▶ _Assigned task_:
In the records below, find the lines that include "name" and copy each.

● ● ● ● ● ● ●

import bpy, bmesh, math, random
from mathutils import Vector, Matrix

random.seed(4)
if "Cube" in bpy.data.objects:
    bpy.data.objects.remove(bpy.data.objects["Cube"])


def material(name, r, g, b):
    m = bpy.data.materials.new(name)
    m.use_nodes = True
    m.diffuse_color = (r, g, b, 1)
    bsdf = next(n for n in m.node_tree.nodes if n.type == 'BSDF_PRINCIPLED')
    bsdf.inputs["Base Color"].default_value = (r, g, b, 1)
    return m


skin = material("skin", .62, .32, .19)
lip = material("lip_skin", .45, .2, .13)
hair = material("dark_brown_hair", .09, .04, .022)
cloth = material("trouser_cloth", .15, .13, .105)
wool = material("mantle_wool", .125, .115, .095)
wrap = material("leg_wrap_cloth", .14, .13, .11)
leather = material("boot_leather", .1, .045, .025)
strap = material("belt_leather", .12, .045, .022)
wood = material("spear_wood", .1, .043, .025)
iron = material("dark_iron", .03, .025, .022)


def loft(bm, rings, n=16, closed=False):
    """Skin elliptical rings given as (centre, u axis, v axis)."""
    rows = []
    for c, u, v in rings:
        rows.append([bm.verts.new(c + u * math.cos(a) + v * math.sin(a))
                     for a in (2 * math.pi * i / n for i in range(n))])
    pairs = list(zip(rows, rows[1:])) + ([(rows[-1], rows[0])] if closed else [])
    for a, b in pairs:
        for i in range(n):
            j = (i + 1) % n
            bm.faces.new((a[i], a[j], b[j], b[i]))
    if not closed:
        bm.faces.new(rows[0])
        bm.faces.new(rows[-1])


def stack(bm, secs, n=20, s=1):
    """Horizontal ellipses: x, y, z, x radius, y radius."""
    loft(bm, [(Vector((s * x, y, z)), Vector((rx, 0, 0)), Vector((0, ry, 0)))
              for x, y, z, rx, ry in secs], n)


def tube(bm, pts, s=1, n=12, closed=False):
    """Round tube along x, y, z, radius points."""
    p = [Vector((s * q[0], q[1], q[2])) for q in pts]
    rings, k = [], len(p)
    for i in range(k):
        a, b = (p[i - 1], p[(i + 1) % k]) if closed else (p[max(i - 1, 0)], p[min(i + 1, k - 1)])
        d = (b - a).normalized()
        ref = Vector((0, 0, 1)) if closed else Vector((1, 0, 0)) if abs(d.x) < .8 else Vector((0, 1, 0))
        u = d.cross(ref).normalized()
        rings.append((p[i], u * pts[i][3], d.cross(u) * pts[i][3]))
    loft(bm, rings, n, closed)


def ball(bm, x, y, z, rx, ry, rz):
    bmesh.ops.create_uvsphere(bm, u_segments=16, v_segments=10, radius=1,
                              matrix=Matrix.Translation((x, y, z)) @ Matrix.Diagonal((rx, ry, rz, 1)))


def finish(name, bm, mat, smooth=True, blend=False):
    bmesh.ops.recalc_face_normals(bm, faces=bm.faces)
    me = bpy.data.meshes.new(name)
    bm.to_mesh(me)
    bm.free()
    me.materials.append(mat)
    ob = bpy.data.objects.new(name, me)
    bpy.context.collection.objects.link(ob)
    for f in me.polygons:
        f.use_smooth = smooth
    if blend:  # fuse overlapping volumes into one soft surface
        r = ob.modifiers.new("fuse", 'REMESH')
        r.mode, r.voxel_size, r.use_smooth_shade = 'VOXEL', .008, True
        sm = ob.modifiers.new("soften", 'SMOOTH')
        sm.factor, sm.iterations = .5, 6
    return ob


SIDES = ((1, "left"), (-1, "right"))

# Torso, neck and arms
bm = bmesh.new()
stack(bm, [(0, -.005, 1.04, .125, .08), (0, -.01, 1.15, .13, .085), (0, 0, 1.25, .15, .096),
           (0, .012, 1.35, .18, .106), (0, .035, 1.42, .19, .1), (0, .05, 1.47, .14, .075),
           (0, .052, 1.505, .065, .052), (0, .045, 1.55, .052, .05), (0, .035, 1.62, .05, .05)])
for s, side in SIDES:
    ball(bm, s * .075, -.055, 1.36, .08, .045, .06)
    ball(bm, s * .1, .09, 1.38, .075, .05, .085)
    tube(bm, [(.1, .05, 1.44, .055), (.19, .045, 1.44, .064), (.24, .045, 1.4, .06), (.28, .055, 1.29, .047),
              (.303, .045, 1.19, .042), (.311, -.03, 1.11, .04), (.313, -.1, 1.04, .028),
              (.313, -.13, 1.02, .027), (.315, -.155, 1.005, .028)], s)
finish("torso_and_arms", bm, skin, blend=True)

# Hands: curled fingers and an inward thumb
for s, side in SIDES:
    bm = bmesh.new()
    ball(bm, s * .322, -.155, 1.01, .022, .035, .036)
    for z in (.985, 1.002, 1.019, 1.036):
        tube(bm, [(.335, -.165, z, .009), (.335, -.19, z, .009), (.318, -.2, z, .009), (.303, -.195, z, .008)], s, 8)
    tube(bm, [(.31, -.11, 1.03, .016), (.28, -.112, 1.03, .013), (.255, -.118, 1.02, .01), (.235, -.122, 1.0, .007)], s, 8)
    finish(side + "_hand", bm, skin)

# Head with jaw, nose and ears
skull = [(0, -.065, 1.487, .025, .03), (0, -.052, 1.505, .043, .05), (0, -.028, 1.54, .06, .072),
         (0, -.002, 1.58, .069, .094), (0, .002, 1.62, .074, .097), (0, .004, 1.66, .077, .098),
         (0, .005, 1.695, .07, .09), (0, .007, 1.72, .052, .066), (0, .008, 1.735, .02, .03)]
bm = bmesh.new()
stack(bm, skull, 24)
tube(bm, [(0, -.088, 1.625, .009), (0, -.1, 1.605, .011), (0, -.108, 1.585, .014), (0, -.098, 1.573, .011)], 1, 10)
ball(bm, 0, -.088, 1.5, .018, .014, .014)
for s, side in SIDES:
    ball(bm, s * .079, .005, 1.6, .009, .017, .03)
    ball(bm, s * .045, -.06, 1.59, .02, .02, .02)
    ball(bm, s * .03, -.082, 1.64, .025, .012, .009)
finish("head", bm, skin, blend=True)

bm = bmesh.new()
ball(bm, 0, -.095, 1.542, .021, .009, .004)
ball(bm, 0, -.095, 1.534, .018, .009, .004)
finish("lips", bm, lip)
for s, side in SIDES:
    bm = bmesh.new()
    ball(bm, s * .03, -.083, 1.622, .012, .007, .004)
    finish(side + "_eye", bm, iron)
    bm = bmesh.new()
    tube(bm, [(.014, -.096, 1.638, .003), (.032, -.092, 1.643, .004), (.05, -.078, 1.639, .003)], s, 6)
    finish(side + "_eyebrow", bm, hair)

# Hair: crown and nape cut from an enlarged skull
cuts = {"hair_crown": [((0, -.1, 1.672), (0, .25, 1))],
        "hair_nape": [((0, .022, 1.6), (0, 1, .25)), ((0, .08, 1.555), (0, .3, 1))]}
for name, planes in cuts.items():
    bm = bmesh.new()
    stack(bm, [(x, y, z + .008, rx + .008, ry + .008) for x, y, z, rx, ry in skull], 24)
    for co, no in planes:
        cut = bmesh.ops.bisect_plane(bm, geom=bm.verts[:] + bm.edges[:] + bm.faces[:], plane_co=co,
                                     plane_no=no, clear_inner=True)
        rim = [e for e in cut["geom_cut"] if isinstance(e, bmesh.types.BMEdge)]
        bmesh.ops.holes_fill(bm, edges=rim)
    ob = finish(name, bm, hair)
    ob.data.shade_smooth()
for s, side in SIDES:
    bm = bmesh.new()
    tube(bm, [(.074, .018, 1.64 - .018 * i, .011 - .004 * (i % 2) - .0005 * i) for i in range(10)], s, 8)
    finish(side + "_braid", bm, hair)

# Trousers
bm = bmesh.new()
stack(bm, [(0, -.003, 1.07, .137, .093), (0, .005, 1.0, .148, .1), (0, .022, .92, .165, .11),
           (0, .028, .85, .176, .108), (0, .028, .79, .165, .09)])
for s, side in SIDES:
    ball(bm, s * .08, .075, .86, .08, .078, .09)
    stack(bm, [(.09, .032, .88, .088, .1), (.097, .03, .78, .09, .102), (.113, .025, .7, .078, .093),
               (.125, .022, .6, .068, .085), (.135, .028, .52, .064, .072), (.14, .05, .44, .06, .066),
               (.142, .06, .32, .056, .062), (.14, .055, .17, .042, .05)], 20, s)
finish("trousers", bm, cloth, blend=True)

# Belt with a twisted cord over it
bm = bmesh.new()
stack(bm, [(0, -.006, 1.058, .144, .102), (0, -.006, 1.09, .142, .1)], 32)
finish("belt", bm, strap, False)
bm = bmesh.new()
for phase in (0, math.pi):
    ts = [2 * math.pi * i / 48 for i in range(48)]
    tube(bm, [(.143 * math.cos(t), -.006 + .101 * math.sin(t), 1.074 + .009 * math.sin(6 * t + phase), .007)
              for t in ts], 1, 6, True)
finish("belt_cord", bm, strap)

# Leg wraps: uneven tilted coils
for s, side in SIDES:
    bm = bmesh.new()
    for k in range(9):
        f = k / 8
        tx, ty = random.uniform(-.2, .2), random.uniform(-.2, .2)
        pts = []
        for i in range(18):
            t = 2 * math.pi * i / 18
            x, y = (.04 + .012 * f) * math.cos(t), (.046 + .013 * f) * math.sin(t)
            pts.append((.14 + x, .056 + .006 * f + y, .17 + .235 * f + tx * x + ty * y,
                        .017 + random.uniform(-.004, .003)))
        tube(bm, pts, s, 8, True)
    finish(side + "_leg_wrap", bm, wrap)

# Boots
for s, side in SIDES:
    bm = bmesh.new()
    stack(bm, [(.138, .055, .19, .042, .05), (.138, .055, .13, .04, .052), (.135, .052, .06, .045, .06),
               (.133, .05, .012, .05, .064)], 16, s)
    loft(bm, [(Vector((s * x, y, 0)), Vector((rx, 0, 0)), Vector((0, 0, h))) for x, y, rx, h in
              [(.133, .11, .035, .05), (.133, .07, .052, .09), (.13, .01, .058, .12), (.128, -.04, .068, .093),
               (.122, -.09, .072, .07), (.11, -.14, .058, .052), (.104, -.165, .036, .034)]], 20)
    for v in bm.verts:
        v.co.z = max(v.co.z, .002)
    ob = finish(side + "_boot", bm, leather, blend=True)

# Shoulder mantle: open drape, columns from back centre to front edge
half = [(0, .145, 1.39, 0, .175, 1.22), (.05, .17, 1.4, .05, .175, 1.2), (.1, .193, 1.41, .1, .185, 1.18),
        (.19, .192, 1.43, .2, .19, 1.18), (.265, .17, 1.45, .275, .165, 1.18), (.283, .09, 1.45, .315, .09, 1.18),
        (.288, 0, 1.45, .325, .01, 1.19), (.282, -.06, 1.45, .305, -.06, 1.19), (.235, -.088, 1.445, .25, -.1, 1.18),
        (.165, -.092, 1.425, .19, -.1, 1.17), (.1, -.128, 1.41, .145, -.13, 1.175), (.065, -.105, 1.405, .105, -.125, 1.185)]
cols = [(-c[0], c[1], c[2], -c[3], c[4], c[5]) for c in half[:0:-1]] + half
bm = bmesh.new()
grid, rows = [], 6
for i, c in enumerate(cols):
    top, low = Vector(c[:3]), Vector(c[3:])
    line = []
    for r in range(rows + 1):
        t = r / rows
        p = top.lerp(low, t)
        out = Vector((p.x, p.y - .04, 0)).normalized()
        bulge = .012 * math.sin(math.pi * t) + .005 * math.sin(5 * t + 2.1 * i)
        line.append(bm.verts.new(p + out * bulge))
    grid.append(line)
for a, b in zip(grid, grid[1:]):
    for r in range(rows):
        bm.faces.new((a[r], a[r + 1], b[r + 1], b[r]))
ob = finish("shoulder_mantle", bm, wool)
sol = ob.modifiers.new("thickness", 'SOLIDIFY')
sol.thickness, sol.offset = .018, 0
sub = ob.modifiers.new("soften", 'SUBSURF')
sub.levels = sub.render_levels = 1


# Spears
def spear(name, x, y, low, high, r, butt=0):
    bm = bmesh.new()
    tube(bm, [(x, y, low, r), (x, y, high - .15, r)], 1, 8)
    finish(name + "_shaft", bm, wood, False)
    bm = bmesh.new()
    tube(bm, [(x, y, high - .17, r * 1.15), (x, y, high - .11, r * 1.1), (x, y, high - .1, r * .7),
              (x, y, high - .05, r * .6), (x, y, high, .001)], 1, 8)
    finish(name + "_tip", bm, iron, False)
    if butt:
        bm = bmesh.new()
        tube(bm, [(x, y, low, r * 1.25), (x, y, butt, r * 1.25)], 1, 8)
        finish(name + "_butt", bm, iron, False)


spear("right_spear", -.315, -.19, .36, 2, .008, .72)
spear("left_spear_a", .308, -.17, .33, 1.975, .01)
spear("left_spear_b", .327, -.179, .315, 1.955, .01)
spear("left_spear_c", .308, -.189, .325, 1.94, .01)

● ● ● ● ● ● ●

▶ _Reply to the exercise_:
def material(name, r, g, b):
    m = bpy.data.materials.new(name)
def finish(name, bm, mat, smooth=True, blend=False):
    me = bpy.data.meshes.new(name)
    ob = bpy.data.objects.new(name, me)
for name, planes in cuts.items():
    ob = finish(name, bm, hair)
def spear(name, x, y, low, high, r, butt=0):
    finish(name + "_shaft", bm, wood, False)
    finish(name + "_tip", bm, iron, False)
        finish(name + "_butt", bm, iron, False)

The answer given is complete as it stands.